(Records)

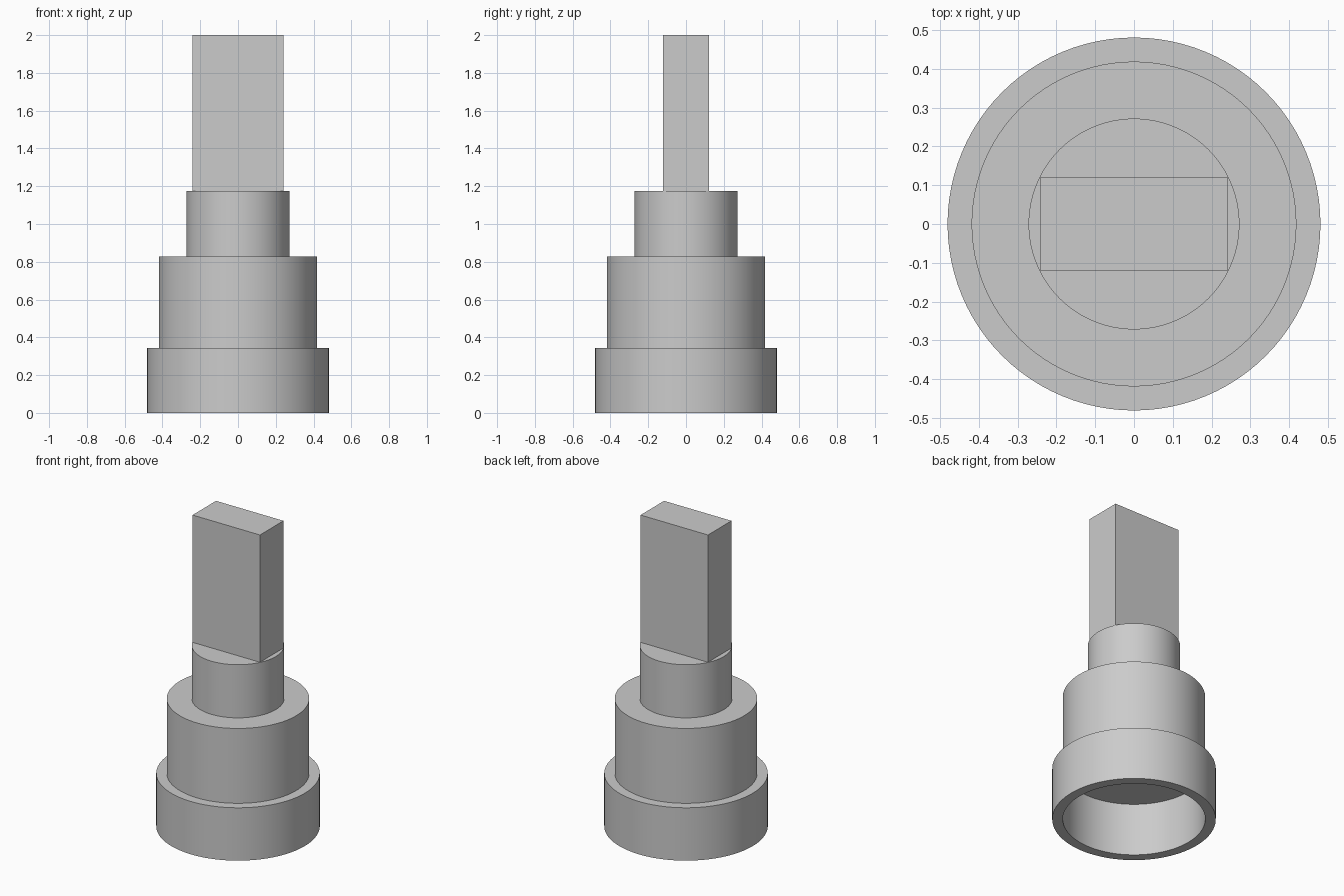
import bpy
import bmesh
import math

SEGMENTS = 96

cube = bpy.data.objects.get("Cube")
if cube:
    bpy.data.objects.remove(cube, do_unlink=True)

# Single plain grey
grey = bpy.data.materials.new("plain_grey")
grey.use_nodes = True
colour = (0.6, 0.6, 0.6, 1.0)
grey.diffuse_color = colour
grey.node_tree.nodes["Principled BSDF"].inputs["Base Color"].default_value = colour


def finish(name, bm):
    """Turn a bmesh into a named, shaded object."""
    bmesh.ops.recalc_face_normals(bm, faces=bm.faces)
    mesh = bpy.data.meshes.new(name)
    bm.to_mesh(mesh)
    bm.free()
    mesh.materials.append(grey)
    obj = bpy.data.objects.new(name, mesh)
    bpy.context.collection.objects.link(obj)
    bpy.ops.object.select_all(action="DESELECT")
    obj.select_set(True)
    bpy.context.view_layer.objects.active = obj
    bpy.ops.object.shade_smooth_by_angle(angle=math.radians(30))
    return obj


def lathe(name, profile):
    """Spin an (r, z) profile around the z axis."""
    bm = bmesh.new()
    verts = [bm.verts.new((r, 0, z)) for r, z in profile]
    edges = [bm.edges.new(pair) for pair in zip(verts, verts[1:])]
    bmesh.ops.spin(bm, geom=verts + edges, cent=(0, 0, 0), axis=(0, 0, 1),
                   angle=math.tau, steps=SEGMENTS)
    bmesh.ops.remove_doubles(bm, verts=bm.verts, dist=0.0001)
    return finish(name, bm)


# Stepped round body with an open socket in its base
base_r, body_r, neck_r = 0.481, 0.419, 0.272
base_top, body_top, neck_top, tip = 0.343, 0.829, 1.174, 2.0
lathe("stepped_body", [
    (0, base_top), (body_r, base_top), (body_r, 0), (base_r, 0),
    (base_r, base_top), (body_r, base_top), (body_r, body_top),
    (neck_r, body_top), (neck_r, neck_top), (0, neck_top),
])

# Flat rectangular tang standing on the neck
bm = bmesh.new()
bmesh.ops.create_cube(bm, size=1)
bmesh.ops.scale(bm, vec=(0.484, 0.241, tip - neck_top), verts=bm.verts)
bmesh.ops.translate(bm, vec=(0, 0, (tip + neck_top) / 2), verts=bm.verts)
finish("flat_tang", bm)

(End Records)

The problem:
Nothing but the lines from the start of the listing through the line with "verts = [bm.verts.new((r, 0, z))" belongs in the answer, each one retyped exactly and without pictures.

Result of the task:
import bpy
import bmesh
import math

SEGMENTS = 96

cube = bpy.data.objects.get("Cube")
if cube:
    bpy.data.objects.remove(cube, do_unlink=True)

# Single plain grey
grey = bpy.data.materials.new("plain_grey")
grey.use_nodes = True
colour = (0.6, 0.6, 0.6, 1.0)
grey.diffuse_color = colour
grey.node_tree.nodes["Principled BSDF"].inputs["Base Color"].default_value = colour


def finish(name, bm):
    """Turn a bmesh into a named, shaded object."""
    bmesh.ops.recalc_face_normals(bm, faces=bm.faces)
    mesh = bpy.data.meshes.new(name)
    bm.to_mesh(mesh)
    bm.free()
    mesh.materials.append(grey)
    obj = bpy.data.objects.new(name, mesh)
    bpy.context.collection.objects.link(obj)
    bpy.ops.object.select_all(action="DESELECT")
    obj.select_set(True)
    bpy.context.view_layer.objects.active = obj
    bpy.ops.object.shade_smooth_by_angle(angle=math.radians(30))
    return obj


def lathe(name, profile):
    """Spin an (r, z) profile around the z axis."""
    bm = bmesh.new()
    verts = [bm.verts.new((r, 0, z)) for r, z in profile]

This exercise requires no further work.